- PROBLEM: Copy exactly the lines of the records below, and only those lines, beginning with the line that contains "for a in (2" and ending with the line that contains "for r in range(len(rings)".

-- DATA UNDER STUDY follows --

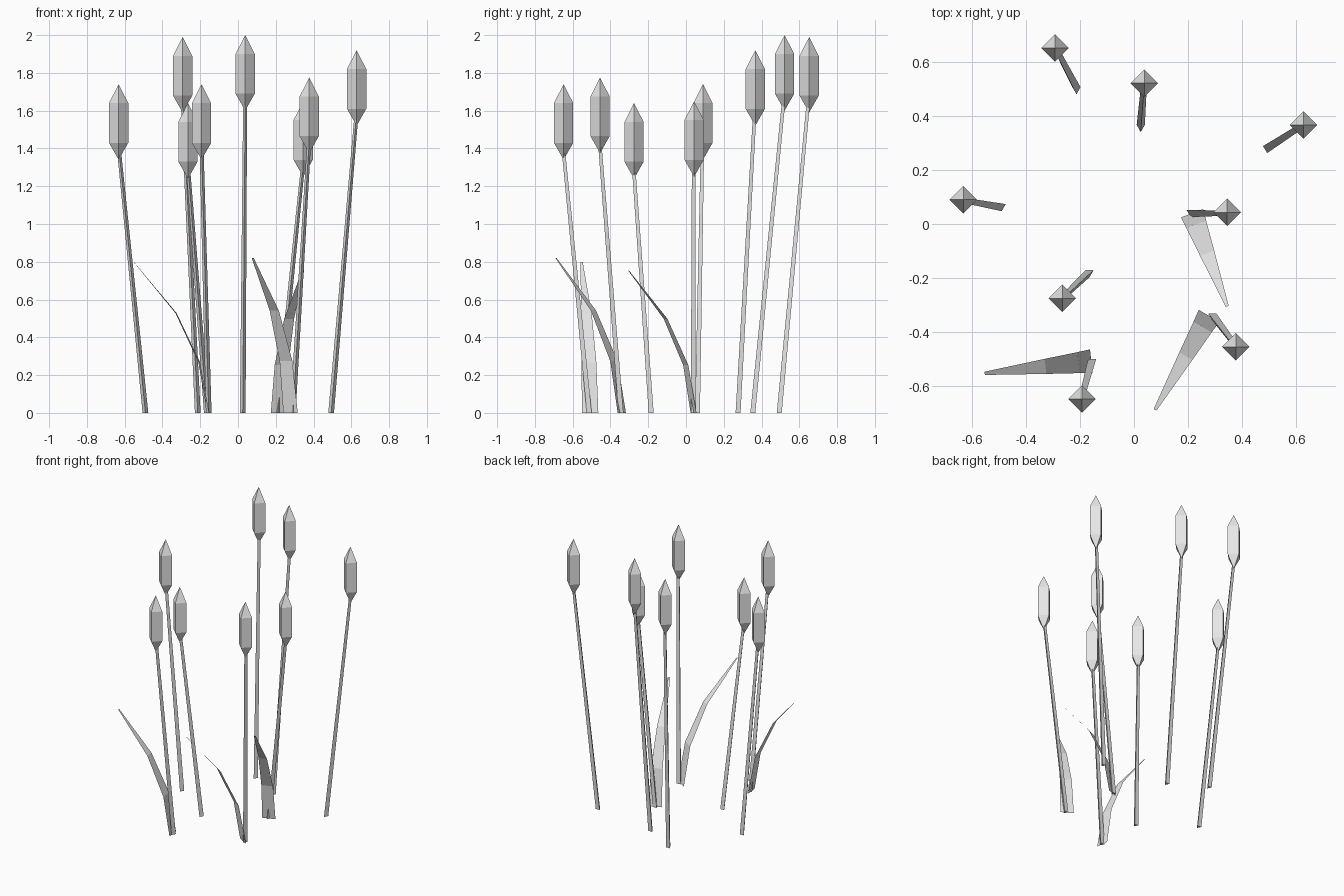
import bpy, math
from mathutils import Vector

if "Cube" in bpy.data.objects:
    bpy.data.objects.remove(bpy.data.objects["Cube"])

mat = bpy.data.materials.new("pale grey")
mat.diffuse_color = (0.8, 0.8, 0.8, 1)
mat.use_nodes = True
mat.node_tree.nodes["Principled BSDF"].inputs["Base Color"].default_value = mat.diffuse_color


def add_mesh(name, verts, faces):
    me = bpy.data.meshes.new(name)
    me.from_pydata(verts, [], faces)
    me.materials.append(mat)
    ob = bpy.data.objects.new(name, me)
    bpy.context.collection.objects.link(ob)


def ring(center, radius, sides):
    # first corner points to -y
    return [Vector(center) + Vector((radius * math.sin(a), -radius * math.cos(a), 0))
            for a in (2 * math.pi * i / sides for i in range(sides))]


def loft(name, rings):
    n = len(rings[0])
    faces = [(r * n + (i), r * n + (i + 1) % n, (r + 1) * n + (i + 1) % n, (r + 1) * n + i)
             for r in range(len(rings) - 1) for i in range(n)]
    faces += [tuple(reversed(range(n))), tuple(range(len(rings) * n - n, len(rings) * n))]
    add_mesh(name, [v for r in rings for v in r], faces)


def seed_head(name, x, y, top):
    # four-sided block with pointed ends
    verts = [Vector((x, y, top - 0.4)), *ring((x, y, top - 0.31), 0.051, 4),
             *ring((x, y, top - 0.1), 0.051, 4), Vector((x, y, top))]
    faces = []
    for i in range(4):
        j = (i + 1) % 4
        faces += [(0, 1 + j, 1 + i), (1 + i, 1 + j, 5 + j, 5 + i), (5 + i, 5 + j, 9)]
    add_mesh(name, verts, faces)


# Reeds: base x, y, head x, y, top height
reeds = [
    (-0.213, 0.498, -0.293, 0.652, 1.99),
    (0.025, 0.358, 0.038, 0.522, 2.00),
    (0.493, 0.280, 0.628, 0.367, 1.92),
    (-0.490, 0.065, -0.632, 0.090, 1.74),
    (0.210, 0.043, 0.345, 0.043, 1.65),
    (-0.165, -0.180, -0.265, -0.275, 1.64),
    (-0.155, -0.508, -0.193, -0.648, 1.74),
    (0.290, -0.340, 0.377, -0.455, 1.775),
]
for k, (bx, by, hx, hy, top) in enumerate(reeds, 1):
    loft(f"stem_{k}", [ring((bx, by, 0), 0.0175, 3), ring((hx, hy, top - 0.33), 0.012, 3)])
    seed_head(f"seed_head_{k}", hx, hy, top)

# Leaves: flat blades bending outward; base x, y, tip x, y, height
leaves = [
    (0.215, 0.040, 0.345, -0.305, 0.755),
    (0.278, -0.340, 0.078, -0.688, 0.82),
    (-0.158, -0.508, -0.553, -0.553, 0.80),
]
for k, (bx, by, tx, ty, h) in enumerate(leaves, 1):
    base, out = Vector((bx, by, 0)), Vector((tx - bx, ty - by, 0))
    side = Vector((-out.y, out.x, 0)).normalized()
    verts = []
    for reach, height, half in ((0, 0, 0.044), (0.12, 0.335, 0.039),
                                (0.43, 0.66, 0.028), (1, 1, 0.006)):
        c = base + out * reach + Vector((0, 0, h * height))
        verts += [c - side * half, c + side * half]
    add_mesh(f"leaf_{k}", verts, [(2 * i, 2 * i + 2, 2 * i + 3, 2 * i + 1) for i in range(3)])
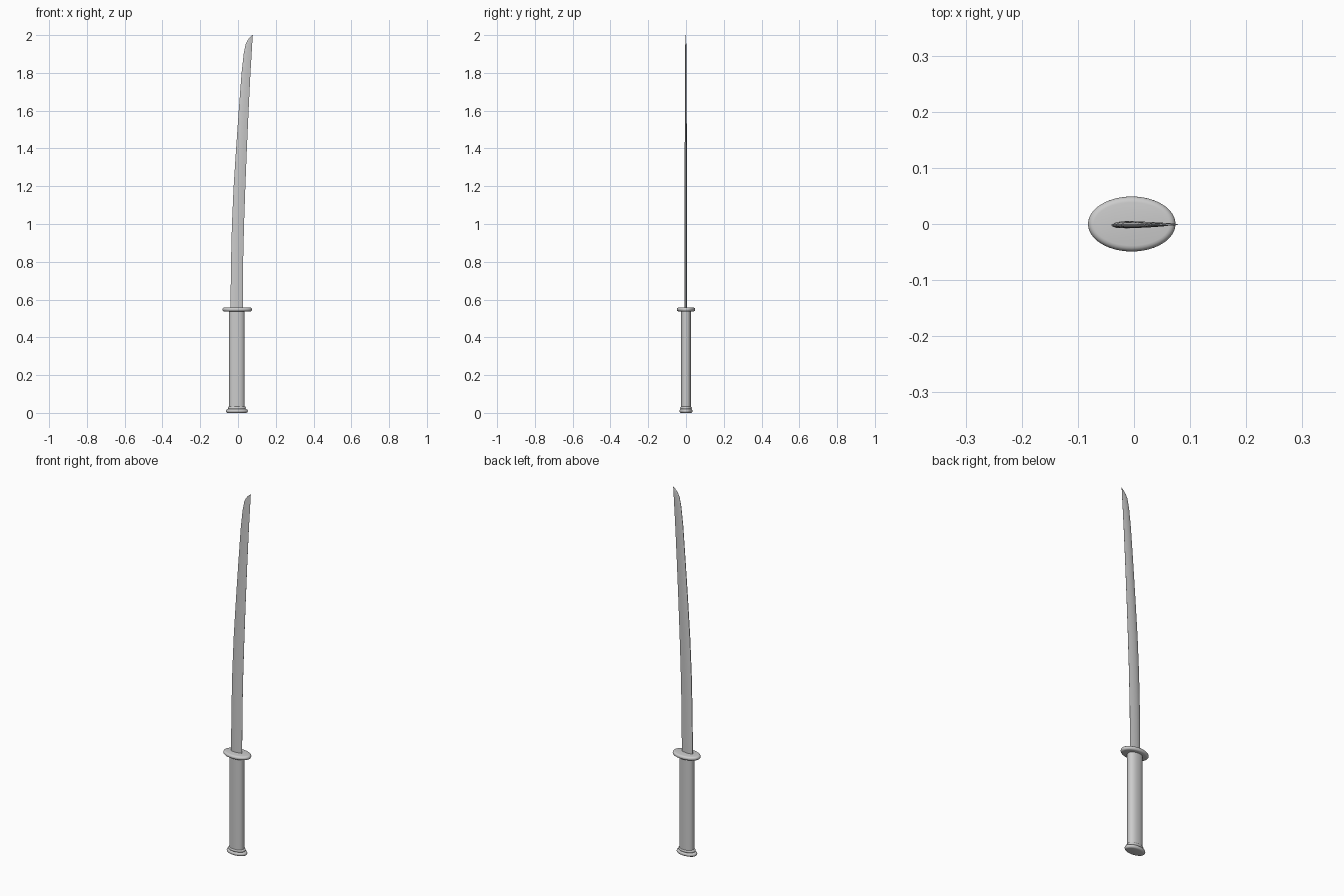
import bpy, bmesh, math

if "Cube" in bpy.data.objects:
    bpy.data.objects.remove(bpy.data.objects["Cube"])


def loft(name, rings, angle=35):
    """Skin a stack of equal-length closed rings and cap both ends."""
    bm = bmesh.new()
    rows = [[bm.verts.new(p) for p in ring] for ring in rings]
    n = len(rows[0])
    for a, b in zip(rows, rows[1:]):
        for i in range(n):
            j = (i + 1) % n
            bm.faces.new((a[i], a[j], b[j], b[i]))
    bm.faces.new(rows[0][::-1])
    bm.faces.new(rows[-1])
    bmesh.ops.recalc_face_normals(bm, faces=bm.faces)
    mesh = bpy.data.meshes.new(name)
    bm.to_mesh(mesh)
    bm.free()
    obj = bpy.data.objects.new(name, mesh)
    bpy.context.collection.objects.link(obj)
    bpy.context.view_layer.objects.active = obj
    obj.select_set(True)
    bpy.ops.object.shade_smooth_by_angle(angle=math.radians(angle))
    obj.select_set(False)
    return obj


def oval(cx, rx, ry, z, power=2.0, n=48):
    """Horizontal oval ring; a higher power squares it off."""
    ring = []
    for i in range(n):
        c, s = math.cos(i * math.tau / n), math.sin(i * math.tau / n)
        ring.append((cx + rx * math.copysign(abs(c) ** (2 / power), c),
                     ry * math.copysign(abs(s) ** (2 / power), s), z))
    return ring


def rounded_disc(name, cx, rx, ry, z0, z1, steps=8):
    """Oval plate with a half-round rim."""
    r, mid = (z1 - z0) / 2, (z0 + z1) / 2
    rings = []
    for k in range(steps + 1):
        a = -math.pi / 2 + math.pi * k / steps
        d = r * (1 - math.cos(a))
        rings.append(oval(cx, rx - d, ry - d, mid + r * math.sin(a)))
    return loft(name, rings)


# Grip, collar, pommel and guard
CX = -0.006
loft("grip", [oval(CX, 0.041, 0.027, z, 2.3) for z in (0.015, 0.545)])
rounded_disc("pommel_collar", CX, 0.048, 0.031, 0.018, 0.034)
rounded_disc("pommel", CX, 0.058, 0.035, 0.0, 0.02)
rounded_disc("guard", -0.004, 0.078, 0.049, 0.537, 0.558)

# Blade stations: height, spine x, edge x, half thickness
stations = [
    (0.54, -0.040, 0.025, 0.0065), (0.80, -0.037, 0.027, 0.0065),
    (1.00, -0.032, 0.032, 0.0063), (1.20, -0.023, 0.039, 0.006),
    (1.40, -0.010, 0.047, 0.0055), (1.60, 0.004, 0.056, 0.005),
    (1.80, 0.019, 0.066, 0.004), (1.90, 0.030, 0.072, 0.0035),
    (1.95, 0.040, 0.075, 0.0028), (1.97, 0.049, 0.076, 0.002),
    (1.985, 0.060, 0.077, 0.0013), (2.0, 0.0765, 0.0785, 0.0004),
]
# Cross-section: fraction from spine to edge, fraction of half thickness
section = [(0, 0.3), (0.12, 0.8), (0.4, 1), (0.7, 0.7), (1, 0.05)]
section += [(u, -v) for u, v in reversed(section)]
loft("blade", [[(s + (e - s) * u, t * v - 0.002 * (1 - u), z) for u, v in section]
               for z, s, e, t in stations])
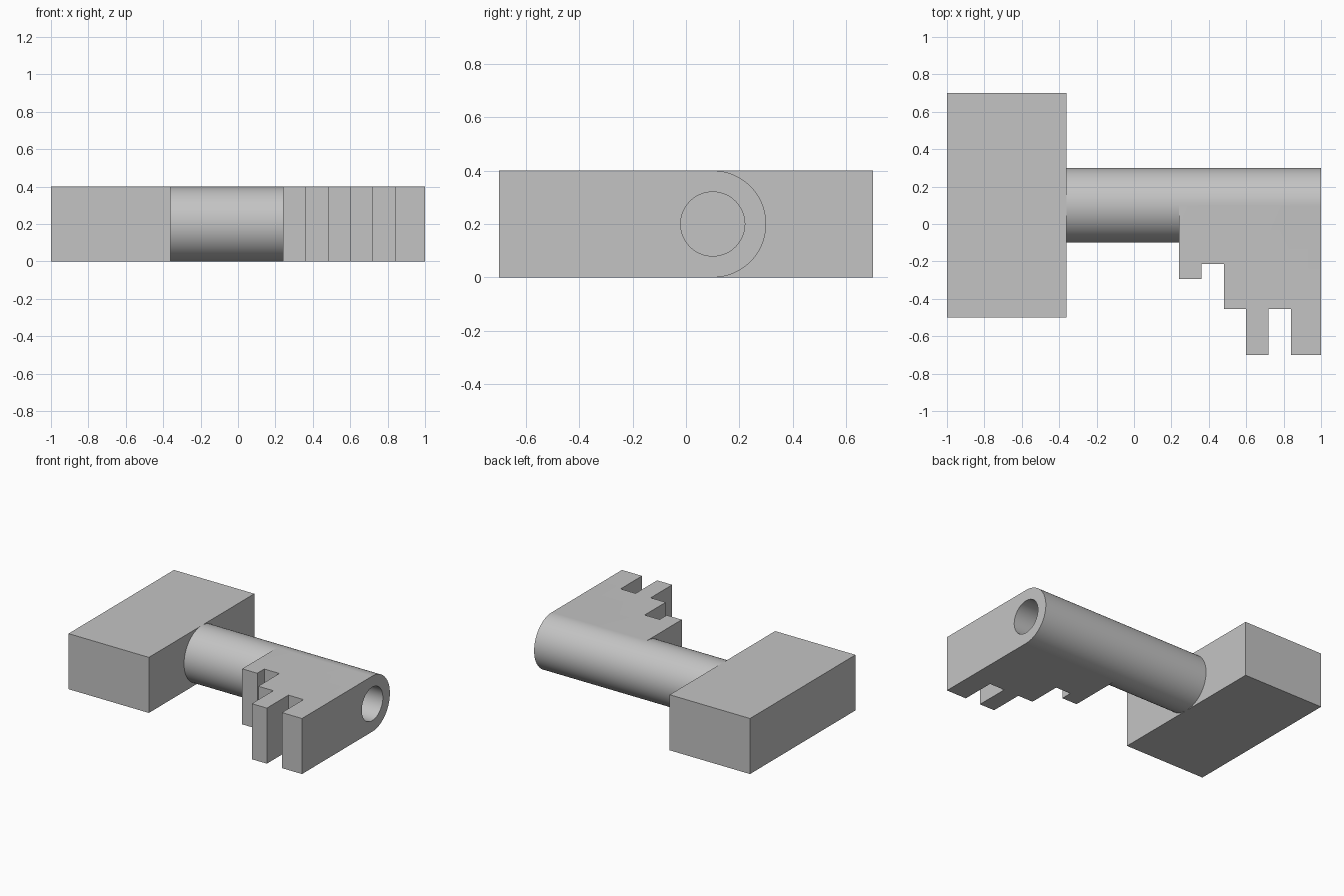
import bpy, bmesh, math
from mathutils import Matrix

cube = bpy.data.objects.get("Cube")
if cube:
    bpy.data.objects.remove(cube, do_unlink=True)

grey = bpy.data.materials.new("plain grey")
grey.use_nodes = True
grey.diffuse_color = (0.55, 0.55, 0.55, 1)
grey.node_tree.nodes["Principled BSDF"].inputs["Base Color"].default_value = grey.diffuse_color

BOW_END = -0.36   # where the shaft leaves the bow
BIT_START = 0.24  # where the toothed bit begins
HEIGHT = 0.4
AXIS_Y = 0.1


def add_object(name, bm):
    bmesh.ops.recalc_face_normals(bm, faces=bm.faces)
    mesh = bpy.data.meshes.new(name)
    bm.to_mesh(mesh)
    bm.free()
    mesh.materials.append(grey)
    obj = bpy.data.objects.new(name, mesh)
    bpy.context.collection.objects.link(obj)
    return obj


def prism(name, outline):
    """Extrude a plan outline to the full height."""
    bm = bmesh.new()
    face = bm.faces.new([bm.verts.new((x, y, 0)) for x, y in outline])
    top = bmesh.ops.extrude_face_region(bm, geom=[face])["geom"]
    bmesh.ops.translate(bm, vec=(0, 0, HEIGHT),
                        verts=[v for v in top if isinstance(v, bmesh.types.BMVert)])
    return add_object(name, bm)


def rod(name, x0, x1, radius):
    """Cylinder lying along x on the shaft axis."""
    bm = bmesh.new()
    place = Matrix.Translation(((x0 + x1) / 2, AXIS_Y, HEIGHT / 2)) @ Matrix.Rotation(math.pi / 2, 4, "Y")
    bmesh.ops.create_cone(bm, cap_ends=True, segments=96, radius1=radius,
                          radius2=radius, depth=x1 - x0, matrix=place)
    return add_object(name, bm)


def combine(target, other, operation):
    mod = target.modifiers.new(operation.lower(), "BOOLEAN")
    mod.operation, mod.solver, mod.object = operation, "EXACT", other
    bpy.context.view_layer.objects.active = target
    bpy.ops.object.modifier_apply(modifier=mod.name)
    bpy.data.objects.remove(other, do_unlink=True)


# Bow: plain rectangular grip
prism("bow", [(-1, -0.5), (BOW_END, -0.5), (BOW_END, 0.7), (-1, 0.7)])

# Bit: stepped teeth, each given by its right edge and its tip
outline = [(BIT_START, AXIS_Y)]
left = BIT_START
for right, tip in [(0.36, -0.295), (0.48, -0.215), (0.6, -0.455),
                   (0.72, -0.7), (0.84, -0.455), (1, -0.7)]:
    outline += [(left, tip), (right, tip)]
    left = right
outline.append((1, AXIS_Y))

# Shaft: joined to the bit, then bored from the open end
shaft = rod("shaft_and_bit", BOW_END, 1, HEIGHT / 2)
combine(shaft, prism("bit", outline), "UNION")
combine(shaft, rod("bore", BIT_START, 1.1, 0.12), "DIFFERENCE")

bpy.ops.object.select_all(action="DESELECT")
shaft.select_set(True)
bpy.context.view_layer.objects.active = shaft
bpy.ops.object.shade_smooth_by_angle(angle=math.radians(30))
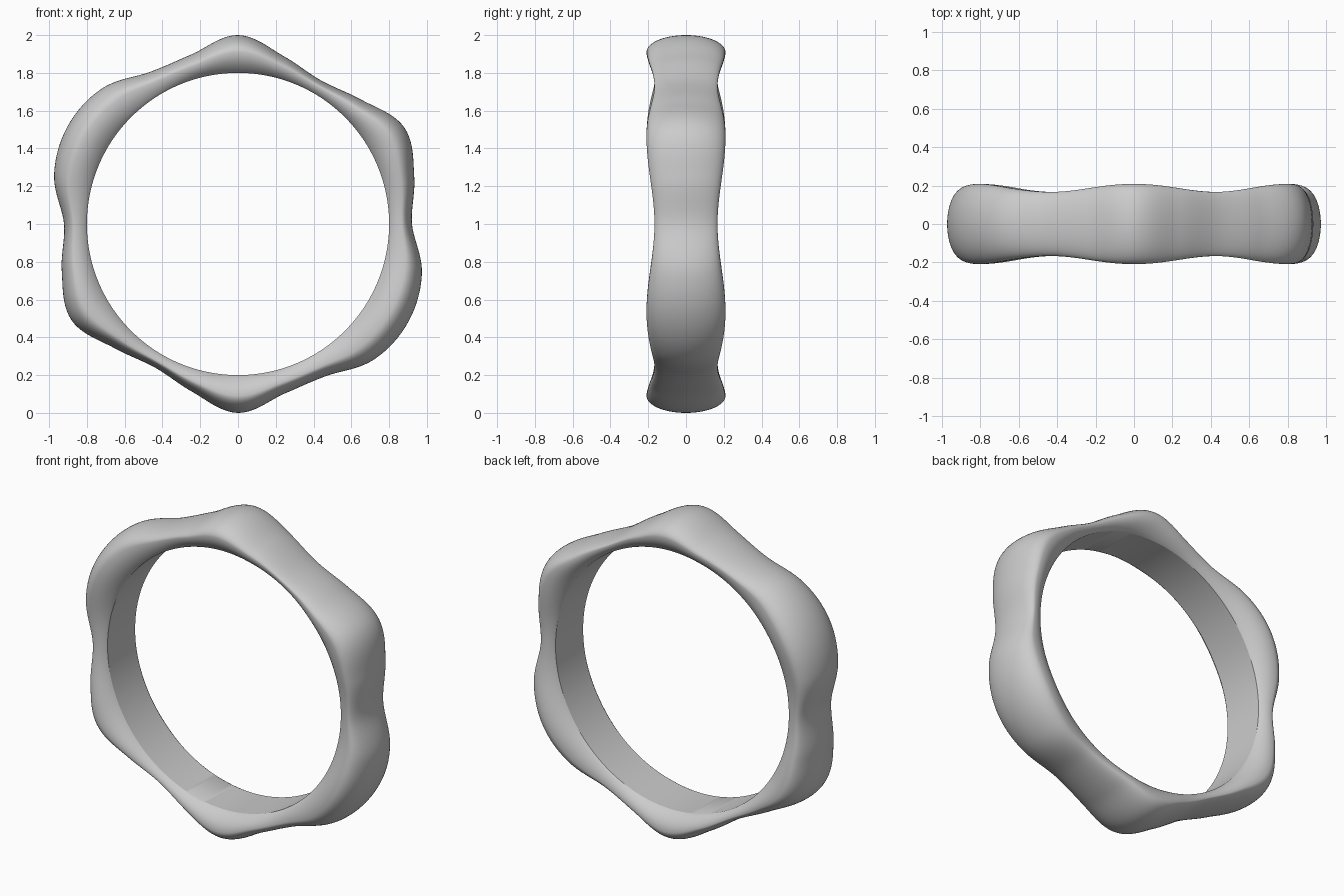
import bpy
import bmesh
from math import sin, cos, pi, radians

if "Cube" in bpy.data.objects:
    bpy.data.objects.remove(bpy.data.objects["Cube"], do_unlink=True)

HOLE = 0.8          # radius of the round opening
HOLE_HALF = 0.135   # half width of the inner band
STEPS = 240         # sections around the ring
# Outer radius every 15 degrees over half a turn; the other half repeats it
RADII = [0.921, 0.966, 1.018, 0.928, 0.878, 0.922,
         1.0, 0.932, 0.93, 1.016, 1.04, 1.008]


def outer_radius(turn):
    """Smooth closed curve through the wavy rim radii."""
    pos = turn * 2 * len(RADII)
    i = int(pos)
    t = pos - i
    a, b, c, d = (RADII[(i + k) % len(RADII)] for k in (-1, 0, 1, 2))
    return b + t / 2 * (c - a + t * (2 * a - 5 * b + 4 * c - d
                                     + t * (3 * (b - c) + d - a)))


def section(rim, width):
    """Profile as (radius, y): flared sides and a domed outside."""
    depth = rim - HOLE
    half = []
    for k in range(10):                      # flared side
        s = k / 10
        half.append((HOLE + depth * 0.55 * s ** 1.25,
                     HOLE_HALF + (width - HOLE_HALF) * sin(s * pi / 2)))
    for k in range(24):                      # outer dome
        a = k / 24 * pi / 2
        half.append((HOLE + depth * (0.55 + 0.45 * sin(a)), width * cos(a)))
    return half + [(rim, 0)] + [(r, -y) for r, y in reversed(half)]


# Ring: sweep the changing section around the opening, wider at the six lobes
bm = bmesh.new()
loops = []
for i in range(STEPS):
    ang = 2 * pi * i / STEPS
    width = 0.188 - 0.021 * cos(6 * ang)
    loops.append([bm.verts.new((r * cos(ang), y, 1 + r * sin(ang)))
                  for r, y in section(outer_radius(i / STEPS), width)])
for i, here in enumerate(loops):
    there = loops[(i + 1) % STEPS]
    for j in range(len(here)):
        k = (j + 1) % len(here)
        bm.faces.new((here[j], here[k], there[k], there[j]))
bmesh.ops.recalc_face_normals(bm, faces=bm.faces)
mesh = bpy.data.meshes.new("wavy_ring")
bm.to_mesh(mesh)
bm.free()

ring = bpy.data.objects.new("wavy_ring", mesh)
bpy.context.collection.objects.link(ring)

# Plain grey
grey = bpy.data.materials.new("plain grey")
grey.use_nodes = True
colour = (0.6, 0.6, 0.6, 1)
grey.diffuse_color = colour
grey.node_tree.nodes["Principled BSDF"].inputs["Base Color"].default_value = colour
mesh.materials.append(grey)

bpy.context.view_layer.objects.active = ring
ring.select_set(True)
bpy.ops.object.shade_smooth_by_angle(angle=radians(25))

-- DATA UNDER STUDY concluded --

- ANSWER SPACE:
            for a in (2 * math.pi * i / sides for i in range(sides))]


def loft(name, rings):
    n = len(rings[0])
    faces = [(r * n + (i), r * n + (i + 1) % n, (r + 1) * n + (i + 1) % n, (r + 1) * n + i)
             for r in range(len(rings) - 1) for i in range(n)]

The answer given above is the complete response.